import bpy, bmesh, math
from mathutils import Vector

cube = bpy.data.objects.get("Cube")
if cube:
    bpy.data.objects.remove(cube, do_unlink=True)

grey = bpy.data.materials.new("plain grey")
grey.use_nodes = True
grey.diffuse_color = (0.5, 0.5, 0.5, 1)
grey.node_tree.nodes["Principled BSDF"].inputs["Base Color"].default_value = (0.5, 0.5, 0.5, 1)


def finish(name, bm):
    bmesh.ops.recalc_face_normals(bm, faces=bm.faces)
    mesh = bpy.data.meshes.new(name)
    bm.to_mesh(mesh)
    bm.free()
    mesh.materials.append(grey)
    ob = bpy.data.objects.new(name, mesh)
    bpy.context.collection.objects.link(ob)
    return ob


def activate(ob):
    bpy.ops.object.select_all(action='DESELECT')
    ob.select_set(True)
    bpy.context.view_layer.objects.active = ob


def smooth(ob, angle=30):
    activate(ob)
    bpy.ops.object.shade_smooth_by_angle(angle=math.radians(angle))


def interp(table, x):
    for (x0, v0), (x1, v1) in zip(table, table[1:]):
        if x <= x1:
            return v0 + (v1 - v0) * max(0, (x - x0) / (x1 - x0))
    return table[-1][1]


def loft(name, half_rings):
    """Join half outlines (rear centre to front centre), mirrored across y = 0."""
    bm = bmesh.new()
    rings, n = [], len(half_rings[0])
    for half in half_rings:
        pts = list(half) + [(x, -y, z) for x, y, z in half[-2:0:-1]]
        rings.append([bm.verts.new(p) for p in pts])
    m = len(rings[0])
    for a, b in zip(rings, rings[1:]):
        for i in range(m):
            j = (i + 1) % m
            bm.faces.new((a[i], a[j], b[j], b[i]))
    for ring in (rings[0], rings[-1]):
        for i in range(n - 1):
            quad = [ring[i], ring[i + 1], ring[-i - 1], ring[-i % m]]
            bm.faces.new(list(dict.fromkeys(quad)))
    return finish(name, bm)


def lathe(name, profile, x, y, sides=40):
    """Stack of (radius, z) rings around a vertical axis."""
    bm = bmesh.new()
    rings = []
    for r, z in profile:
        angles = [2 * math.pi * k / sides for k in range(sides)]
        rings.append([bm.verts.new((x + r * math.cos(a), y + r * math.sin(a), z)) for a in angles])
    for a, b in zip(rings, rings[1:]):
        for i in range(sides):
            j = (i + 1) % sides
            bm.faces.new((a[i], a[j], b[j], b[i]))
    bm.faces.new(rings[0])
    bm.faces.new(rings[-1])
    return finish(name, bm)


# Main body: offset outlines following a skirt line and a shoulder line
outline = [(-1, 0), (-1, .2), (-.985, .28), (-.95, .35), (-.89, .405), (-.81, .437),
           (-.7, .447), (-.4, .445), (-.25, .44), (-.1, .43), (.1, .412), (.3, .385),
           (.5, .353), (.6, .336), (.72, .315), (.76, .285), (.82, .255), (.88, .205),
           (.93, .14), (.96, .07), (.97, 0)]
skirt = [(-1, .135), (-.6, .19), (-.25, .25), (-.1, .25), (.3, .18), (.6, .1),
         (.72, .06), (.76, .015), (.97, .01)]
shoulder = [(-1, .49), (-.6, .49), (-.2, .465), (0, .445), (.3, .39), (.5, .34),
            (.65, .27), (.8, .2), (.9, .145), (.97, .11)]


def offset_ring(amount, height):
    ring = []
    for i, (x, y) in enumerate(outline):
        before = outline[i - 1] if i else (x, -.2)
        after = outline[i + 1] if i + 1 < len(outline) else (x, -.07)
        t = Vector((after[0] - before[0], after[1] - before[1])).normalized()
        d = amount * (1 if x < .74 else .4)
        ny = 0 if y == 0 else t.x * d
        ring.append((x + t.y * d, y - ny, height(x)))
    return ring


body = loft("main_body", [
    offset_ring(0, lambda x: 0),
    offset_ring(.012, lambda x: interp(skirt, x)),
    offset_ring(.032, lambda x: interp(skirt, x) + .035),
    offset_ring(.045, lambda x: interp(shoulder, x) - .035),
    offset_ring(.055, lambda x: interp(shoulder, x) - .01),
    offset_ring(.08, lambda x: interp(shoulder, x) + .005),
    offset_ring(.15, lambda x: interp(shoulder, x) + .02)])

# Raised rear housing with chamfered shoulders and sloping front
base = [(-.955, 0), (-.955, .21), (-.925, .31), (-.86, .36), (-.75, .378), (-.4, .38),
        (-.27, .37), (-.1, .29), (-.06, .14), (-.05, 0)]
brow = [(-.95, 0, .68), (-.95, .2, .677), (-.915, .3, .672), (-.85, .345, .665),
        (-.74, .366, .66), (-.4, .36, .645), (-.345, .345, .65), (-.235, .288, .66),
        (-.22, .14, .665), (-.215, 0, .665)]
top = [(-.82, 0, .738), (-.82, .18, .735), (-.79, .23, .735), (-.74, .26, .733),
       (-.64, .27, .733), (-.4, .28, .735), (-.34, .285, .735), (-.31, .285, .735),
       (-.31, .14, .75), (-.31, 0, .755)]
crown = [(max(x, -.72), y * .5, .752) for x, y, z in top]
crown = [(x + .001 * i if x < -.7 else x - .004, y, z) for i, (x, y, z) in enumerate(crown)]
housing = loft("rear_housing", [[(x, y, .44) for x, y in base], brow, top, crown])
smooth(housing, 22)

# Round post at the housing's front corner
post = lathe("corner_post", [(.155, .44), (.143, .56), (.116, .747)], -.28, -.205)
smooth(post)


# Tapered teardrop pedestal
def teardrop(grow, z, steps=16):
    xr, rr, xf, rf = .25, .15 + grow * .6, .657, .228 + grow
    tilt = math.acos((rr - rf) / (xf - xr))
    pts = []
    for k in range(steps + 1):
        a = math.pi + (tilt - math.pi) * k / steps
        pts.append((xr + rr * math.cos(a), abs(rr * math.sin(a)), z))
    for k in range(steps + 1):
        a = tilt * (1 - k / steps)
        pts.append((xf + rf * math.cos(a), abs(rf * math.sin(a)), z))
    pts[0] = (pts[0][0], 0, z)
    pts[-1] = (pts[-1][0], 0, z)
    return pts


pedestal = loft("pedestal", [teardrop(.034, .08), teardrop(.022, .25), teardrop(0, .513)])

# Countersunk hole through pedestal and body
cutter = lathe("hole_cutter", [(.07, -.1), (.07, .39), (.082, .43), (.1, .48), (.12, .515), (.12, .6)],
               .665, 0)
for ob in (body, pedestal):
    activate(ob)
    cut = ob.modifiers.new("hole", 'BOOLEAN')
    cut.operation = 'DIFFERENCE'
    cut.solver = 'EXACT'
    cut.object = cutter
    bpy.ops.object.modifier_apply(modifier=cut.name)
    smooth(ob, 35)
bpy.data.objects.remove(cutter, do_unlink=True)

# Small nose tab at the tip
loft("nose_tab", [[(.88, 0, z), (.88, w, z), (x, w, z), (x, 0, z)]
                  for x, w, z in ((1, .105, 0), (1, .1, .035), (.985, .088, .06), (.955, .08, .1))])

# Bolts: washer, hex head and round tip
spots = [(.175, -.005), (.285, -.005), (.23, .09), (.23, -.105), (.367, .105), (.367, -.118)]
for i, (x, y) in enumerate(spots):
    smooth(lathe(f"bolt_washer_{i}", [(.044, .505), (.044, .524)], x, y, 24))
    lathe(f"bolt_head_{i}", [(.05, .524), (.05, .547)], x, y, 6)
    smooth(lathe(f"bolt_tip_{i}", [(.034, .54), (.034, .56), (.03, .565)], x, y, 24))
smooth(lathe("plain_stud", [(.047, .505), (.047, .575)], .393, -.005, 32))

[What is being asked]
Please find each line in the records above that holds the word "body", and copy it.

[Exercise answer]
# Main body: offset outlines following a skirt line and a shoulder line
body = loft("main_body", [
# Countersunk hole through pedestal and body
for ob in (body, pedestal):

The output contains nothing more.